Given data:
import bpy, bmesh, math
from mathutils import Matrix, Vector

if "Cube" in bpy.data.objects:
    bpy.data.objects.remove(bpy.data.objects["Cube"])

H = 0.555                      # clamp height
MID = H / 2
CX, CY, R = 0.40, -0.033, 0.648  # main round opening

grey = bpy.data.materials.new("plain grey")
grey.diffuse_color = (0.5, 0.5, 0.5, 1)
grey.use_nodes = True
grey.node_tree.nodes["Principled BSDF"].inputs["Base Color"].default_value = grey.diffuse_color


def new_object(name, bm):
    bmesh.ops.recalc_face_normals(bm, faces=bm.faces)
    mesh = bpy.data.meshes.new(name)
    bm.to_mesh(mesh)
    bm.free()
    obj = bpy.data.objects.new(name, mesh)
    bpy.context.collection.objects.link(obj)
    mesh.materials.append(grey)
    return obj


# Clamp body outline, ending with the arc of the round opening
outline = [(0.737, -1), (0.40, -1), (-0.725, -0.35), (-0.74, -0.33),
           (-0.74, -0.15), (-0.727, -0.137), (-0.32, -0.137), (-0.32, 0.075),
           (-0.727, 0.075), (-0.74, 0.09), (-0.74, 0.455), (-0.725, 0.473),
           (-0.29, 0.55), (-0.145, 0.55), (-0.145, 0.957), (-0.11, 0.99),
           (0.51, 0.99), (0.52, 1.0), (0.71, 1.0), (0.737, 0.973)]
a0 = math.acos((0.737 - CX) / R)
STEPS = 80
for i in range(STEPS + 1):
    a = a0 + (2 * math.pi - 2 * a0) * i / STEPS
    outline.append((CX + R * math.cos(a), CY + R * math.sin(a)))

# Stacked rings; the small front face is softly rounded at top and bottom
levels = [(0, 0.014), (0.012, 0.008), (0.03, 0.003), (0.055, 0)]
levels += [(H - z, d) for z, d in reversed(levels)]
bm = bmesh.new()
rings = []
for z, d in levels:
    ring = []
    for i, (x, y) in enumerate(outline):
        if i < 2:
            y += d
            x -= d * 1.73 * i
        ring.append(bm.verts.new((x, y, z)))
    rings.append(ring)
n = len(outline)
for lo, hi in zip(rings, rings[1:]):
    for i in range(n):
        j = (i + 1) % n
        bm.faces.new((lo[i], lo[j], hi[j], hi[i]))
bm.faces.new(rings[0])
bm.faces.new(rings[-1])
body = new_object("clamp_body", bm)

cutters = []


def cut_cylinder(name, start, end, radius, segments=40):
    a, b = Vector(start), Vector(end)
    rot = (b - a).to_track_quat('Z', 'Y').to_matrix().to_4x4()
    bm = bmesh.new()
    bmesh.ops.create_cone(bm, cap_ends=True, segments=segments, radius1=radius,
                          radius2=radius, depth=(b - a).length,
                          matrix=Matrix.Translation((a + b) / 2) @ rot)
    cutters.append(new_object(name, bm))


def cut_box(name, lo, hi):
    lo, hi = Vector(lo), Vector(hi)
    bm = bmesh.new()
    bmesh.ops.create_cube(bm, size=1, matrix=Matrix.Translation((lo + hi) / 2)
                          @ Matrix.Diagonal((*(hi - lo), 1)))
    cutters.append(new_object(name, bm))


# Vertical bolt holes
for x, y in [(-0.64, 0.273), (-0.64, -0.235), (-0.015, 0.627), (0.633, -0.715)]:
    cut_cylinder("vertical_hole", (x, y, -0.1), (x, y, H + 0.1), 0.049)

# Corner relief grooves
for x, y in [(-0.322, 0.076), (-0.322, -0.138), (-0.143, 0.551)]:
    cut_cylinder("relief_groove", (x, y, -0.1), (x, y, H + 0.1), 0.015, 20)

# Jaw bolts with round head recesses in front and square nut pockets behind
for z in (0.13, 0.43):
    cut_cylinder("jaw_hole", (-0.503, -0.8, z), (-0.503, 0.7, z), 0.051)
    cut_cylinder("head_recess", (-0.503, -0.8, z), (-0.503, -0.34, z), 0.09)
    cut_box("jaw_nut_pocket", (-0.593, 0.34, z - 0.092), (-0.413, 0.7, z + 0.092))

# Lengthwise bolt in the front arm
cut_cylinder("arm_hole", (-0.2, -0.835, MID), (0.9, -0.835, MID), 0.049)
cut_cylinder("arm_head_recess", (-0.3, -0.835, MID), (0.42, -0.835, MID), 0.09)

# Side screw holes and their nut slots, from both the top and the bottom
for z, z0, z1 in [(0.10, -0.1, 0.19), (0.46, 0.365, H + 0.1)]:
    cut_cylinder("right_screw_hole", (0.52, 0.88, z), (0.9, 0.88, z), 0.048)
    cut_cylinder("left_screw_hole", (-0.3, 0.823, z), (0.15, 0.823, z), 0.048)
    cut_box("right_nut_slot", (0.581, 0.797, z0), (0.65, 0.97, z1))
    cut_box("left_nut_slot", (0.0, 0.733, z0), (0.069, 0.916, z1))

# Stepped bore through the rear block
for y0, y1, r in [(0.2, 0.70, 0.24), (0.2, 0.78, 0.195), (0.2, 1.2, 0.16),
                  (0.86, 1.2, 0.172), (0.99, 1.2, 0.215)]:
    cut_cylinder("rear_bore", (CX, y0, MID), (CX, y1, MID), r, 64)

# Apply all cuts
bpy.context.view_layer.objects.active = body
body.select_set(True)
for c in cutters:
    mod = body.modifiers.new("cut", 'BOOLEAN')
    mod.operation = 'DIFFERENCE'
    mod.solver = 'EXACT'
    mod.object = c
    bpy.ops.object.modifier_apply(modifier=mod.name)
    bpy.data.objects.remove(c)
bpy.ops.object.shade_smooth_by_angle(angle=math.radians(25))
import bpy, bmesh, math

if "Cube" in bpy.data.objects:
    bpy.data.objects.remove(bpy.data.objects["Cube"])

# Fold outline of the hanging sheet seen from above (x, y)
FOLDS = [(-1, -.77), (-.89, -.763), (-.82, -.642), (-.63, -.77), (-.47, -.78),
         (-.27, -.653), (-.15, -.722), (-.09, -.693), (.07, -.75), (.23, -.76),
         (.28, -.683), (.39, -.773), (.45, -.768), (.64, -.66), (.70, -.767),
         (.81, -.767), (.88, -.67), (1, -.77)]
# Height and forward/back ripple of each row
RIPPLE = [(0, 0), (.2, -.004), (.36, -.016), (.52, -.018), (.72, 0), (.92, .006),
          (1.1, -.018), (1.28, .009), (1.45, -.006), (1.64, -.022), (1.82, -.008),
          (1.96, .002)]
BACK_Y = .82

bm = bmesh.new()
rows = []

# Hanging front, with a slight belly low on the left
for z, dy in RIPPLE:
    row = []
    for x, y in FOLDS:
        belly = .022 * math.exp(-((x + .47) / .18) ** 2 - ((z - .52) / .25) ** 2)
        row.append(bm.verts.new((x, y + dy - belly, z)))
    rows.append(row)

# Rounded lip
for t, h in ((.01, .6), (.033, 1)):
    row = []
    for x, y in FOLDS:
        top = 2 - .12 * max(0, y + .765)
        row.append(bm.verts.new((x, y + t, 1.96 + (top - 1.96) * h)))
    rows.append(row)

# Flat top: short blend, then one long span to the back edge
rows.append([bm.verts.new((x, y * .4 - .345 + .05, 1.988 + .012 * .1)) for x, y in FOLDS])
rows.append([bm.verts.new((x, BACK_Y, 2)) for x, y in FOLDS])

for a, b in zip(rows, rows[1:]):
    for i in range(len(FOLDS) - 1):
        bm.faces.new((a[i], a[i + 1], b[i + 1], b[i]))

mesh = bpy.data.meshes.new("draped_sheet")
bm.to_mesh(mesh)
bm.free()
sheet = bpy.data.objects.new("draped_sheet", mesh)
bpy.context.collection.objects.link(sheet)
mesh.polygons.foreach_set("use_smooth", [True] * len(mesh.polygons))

Instructions to follow: Without omitting anything, output the entries exactly.

Output:
import bpy, bmesh, math
from mathutils import Matrix, Vector

if "Cube" in bpy.data.objects:
    bpy.data.objects.remove(bpy.data.objects["Cube"])

H = 0.555                      # clamp height
MID = H / 2
CX, CY, R = 0.40, -0.033, 0.648  # main round opening

grey = bpy.data.materials.new("plain grey")
grey.diffuse_color = (0.5, 0.5, 0.5, 1)
grey.use_nodes = True
grey.node_tree.nodes["Principled BSDF"].inputs["Base Color"].default_value = grey.diffuse_color


def new_object(name, bm):
    bmesh.ops.recalc_face_normals(bm, faces=bm.faces)
    mesh = bpy.data.meshes.new(name)
    bm.to_mesh(mesh)
    bm.free()
    obj = bpy.data.objects.new(name, mesh)
    bpy.context.collection.objects.link(obj)
    mesh.materials.append(grey)
    return obj


# Clamp body outline, ending with the arc of the round opening
outline = [(0.737, -1), (0.40, -1), (-0.725, -0.35), (-0.74, -0.33),
           (-0.74, -0.15), (-0.727, -0.137), (-0.32, -0.137), (-0.32, 0.075),
           (-0.727, 0.075), (-0.74, 0.09), (-0.74, 0.455), (-0.725, 0.473),
           (-0.29, 0.55), (-0.145, 0.55), (-0.145, 0.957), (-0.11, 0.99),
           (0.51, 0.99), (0.52, 1.0), (0.71, 1.0), (0.737, 0.973)]
a0 = math.acos((0.737 - CX) / R)
STEPS = 80
for i in range(STEPS + 1):
    a = a0 + (2 * math.pi - 2 * a0) * i / STEPS
    outline.append((CX + R * math.cos(a), CY + R * math.sin(a)))

# Stacked rings; the small front face is softly rounded at top and bottom
levels = [(0, 0.014), (0.012, 0.008), (0.03, 0.003), (0.055, 0)]
levels += [(H - z, d) for z, d in reversed(levels)]
bm = bmesh.new()
rings = []
for z, d in levels:
    ring = []
    for i, (x, y) in enumerate(outline):
        if i < 2:
            y += d
            x -= d * 1.73 * i
        ring.append(bm.verts.new((x, y, z)))
    rings.append(ring)
n = len(outline)
for lo, hi in zip(rings, rings[1:]):
    for i in range(n):
        j = (i + 1) % n
        bm.faces.new((lo[i], lo[j], hi[j], hi[i]))
bm.faces.new(rings[0])
bm.faces.new(rings[-1])
body = new_object("clamp_body", bm)

cutters = []


def cut_cylinder(name, start, end, radius, segments=40):
    a, b = Vector(start), Vector(end)
    rot = (b - a).to_track_quat('Z', 'Y').to_matrix().to_4x4()
    bm = bmesh.new()
    bmesh.ops.create_cone(bm, cap_ends=True, segments=segments, radius1=radius,
                          radius2=radius, depth=(b - a).length,
                          matrix=Matrix.Translation((a + b) / 2) @ rot)
    cutters.append(new_object(name, bm))


def cut_box(name, lo, hi):
    lo, hi = Vector(lo), Vector(hi)
    bm = bmesh.new()
    bmesh.ops.create_cube(bm, size=1, matrix=Matrix.Translation((lo + hi) / 2)
                          @ Matrix.Diagonal((*(hi - lo), 1)))
    cutters.append(new_object(name, bm))


# Vertical bolt holes
for x, y in [(-0.64, 0.273), (-0.64, -0.235), (-0.015, 0.627), (0.633, -0.715)]:
    cut_cylinder("vertical_hole", (x, y, -0.1), (x, y, H + 0.1), 0.049)

# Corner relief grooves
for x, y in [(-0.322, 0.076), (-0.322, -0.138), (-0.143, 0.551)]:
    cut_cylinder("relief_groove", (x, y, -0.1), (x, y, H + 0.1), 0.015, 20)

# Jaw bolts with round head recesses in front and square nut pockets behind
for z in (0.13, 0.43):
    cut_cylinder("jaw_hole", (-0.503, -0.8, z), (-0.503, 0.7, z), 0.051)
    cut_cylinder("head_recess", (-0.503, -0.8, z), (-0.503, -0.34, z), 0.09)
    cut_box("jaw_nut_pocket", (-0.593, 0.34, z - 0.092), (-0.413, 0.7, z + 0.092))

# Lengthwise bolt in the front arm
cut_cylinder("arm_hole", (-0.2, -0.835, MID), (0.9, -0.835, MID), 0.049)
cut_cylinder("arm_head_recess", (-0.3, -0.835, MID), (0.42, -0.835, MID), 0.09)

# Side screw holes and their nut slots, from both the top and the bottom
for z, z0, z1 in [(0.10, -0.1, 0.19), (0.46, 0.365, H + 0.1)]:
    cut_cylinder("right_screw_hole", (0.52, 0.88, z), (0.9, 0.88, z), 0.048)
    cut_cylinder("left_screw_hole", (-0.3, 0.823, z), (0.15, 0.823, z), 0.048)
    cut_box("right_nut_slot", (0.581, 0.797, z0), (0.65, 0.97, z1))
    cut_box("left_nut_slot", (0.0, 0.733, z0), (0.069, 0.916, z1))

# Stepped bore through the rear block
for y0, y1, r in [(0.2, 0.70, 0.24), (0.2, 0.78, 0.195), (0.2, 1.2, 0.16),
                  (0.86, 1.2, 0.172), (0.99, 1.2, 0.215)]:
    cut_cylinder("rear_bore", (CX, y0, MID), (CX, y1, MID), r, 64)

# Apply all cuts
bpy.context.view_layer.objects.active = body
body.select_set(True)
for c in cutters:
    mod = body.modifiers.new("cut", 'BOOLEAN')
    mod.operation = 'DIFFERENCE'
    mod.solver = 'EXACT'
    mod.object = c
    bpy.ops.object.modifier_apply(modifier=mod.name)
    bpy.data.objects.remove(c)
bpy.ops.object.shade_smooth_by_angle(angle=math.radians(25))
import bpy, bmesh, math

if "Cube" in bpy.data.objects:
    bpy.data.objects.remove(bpy.data.objects["Cube"])

# Fold outline of the hanging sheet seen from above (x, y)
FOLDS = [(-1, -.77), (-.89, -.763), (-.82, -.642), (-.63, -.77), (-.47, -.78),
         (-.27, -.653), (-.15, -.722), (-.09, -.693), (.07, -.75), (.23, -.76),
         (.28, -.683), (.39, -.773), (.45, -.768), (.64, -.66), (.70, -.767),
         (.81, -.767), (.88, -.67), (1, -.77)]
# Height and forward/back ripple of each row
RIPPLE = [(0, 0), (.2, -.004), (.36, -.016), (.52, -.018), (.72, 0), (.92, .006),
          (1.1, -.018), (1.28, .009), (1.45, -.006), (1.64, -.022), (1.82, -.008),
          (1.96, .002)]
BACK_Y = .82

bm = bmesh.new()
rows = []

# Hanging front, with a slight belly low on the left
for z, dy in RIPPLE:
    row = []
    for x, y in FOLDS:
        belly = .022 * math.exp(-((x + .47) / .18) ** 2 - ((z - .52) / .25) ** 2)
        row.append(bm.verts.new((x, y + dy - belly, z)))
    rows.append(row)

# Rounded lip
for t, h in ((.01, .6), (.033, 1)):
    row = []
    for x, y in FOLDS:
        top = 2 - .12 * max(0, y + .765)
        row.append(bm.verts.new((x, y + t, 1.96 + (top - 1.96) * h)))
    rows.append(row)

# Flat top: short blend, then one long span to the back edge
rows.append([bm.verts.new((x, y * .4 - .345 + .05, 1.988 + .012 * .1)) for x, y in FOLDS])
rows.append([bm.verts.new((x, BACK_Y, 2)) for x, y in FOLDS])

for a, b in zip(rows, rows[1:]):
    for i in range(len(FOLDS) - 1):
        bm.faces.new((a[i], a[i + 1], b[i + 1], b[i]))

mesh = bpy.data.meshes.new("draped_sheet")
bm.to_mesh(mesh)
bm.free()
sheet = bpy.data.objects.new("draped_sheet", mesh)
bpy.context.collection.objects.link(sheet)
mesh.polygons.foreach_set("use_smooth", [True] * len(mesh.polygons))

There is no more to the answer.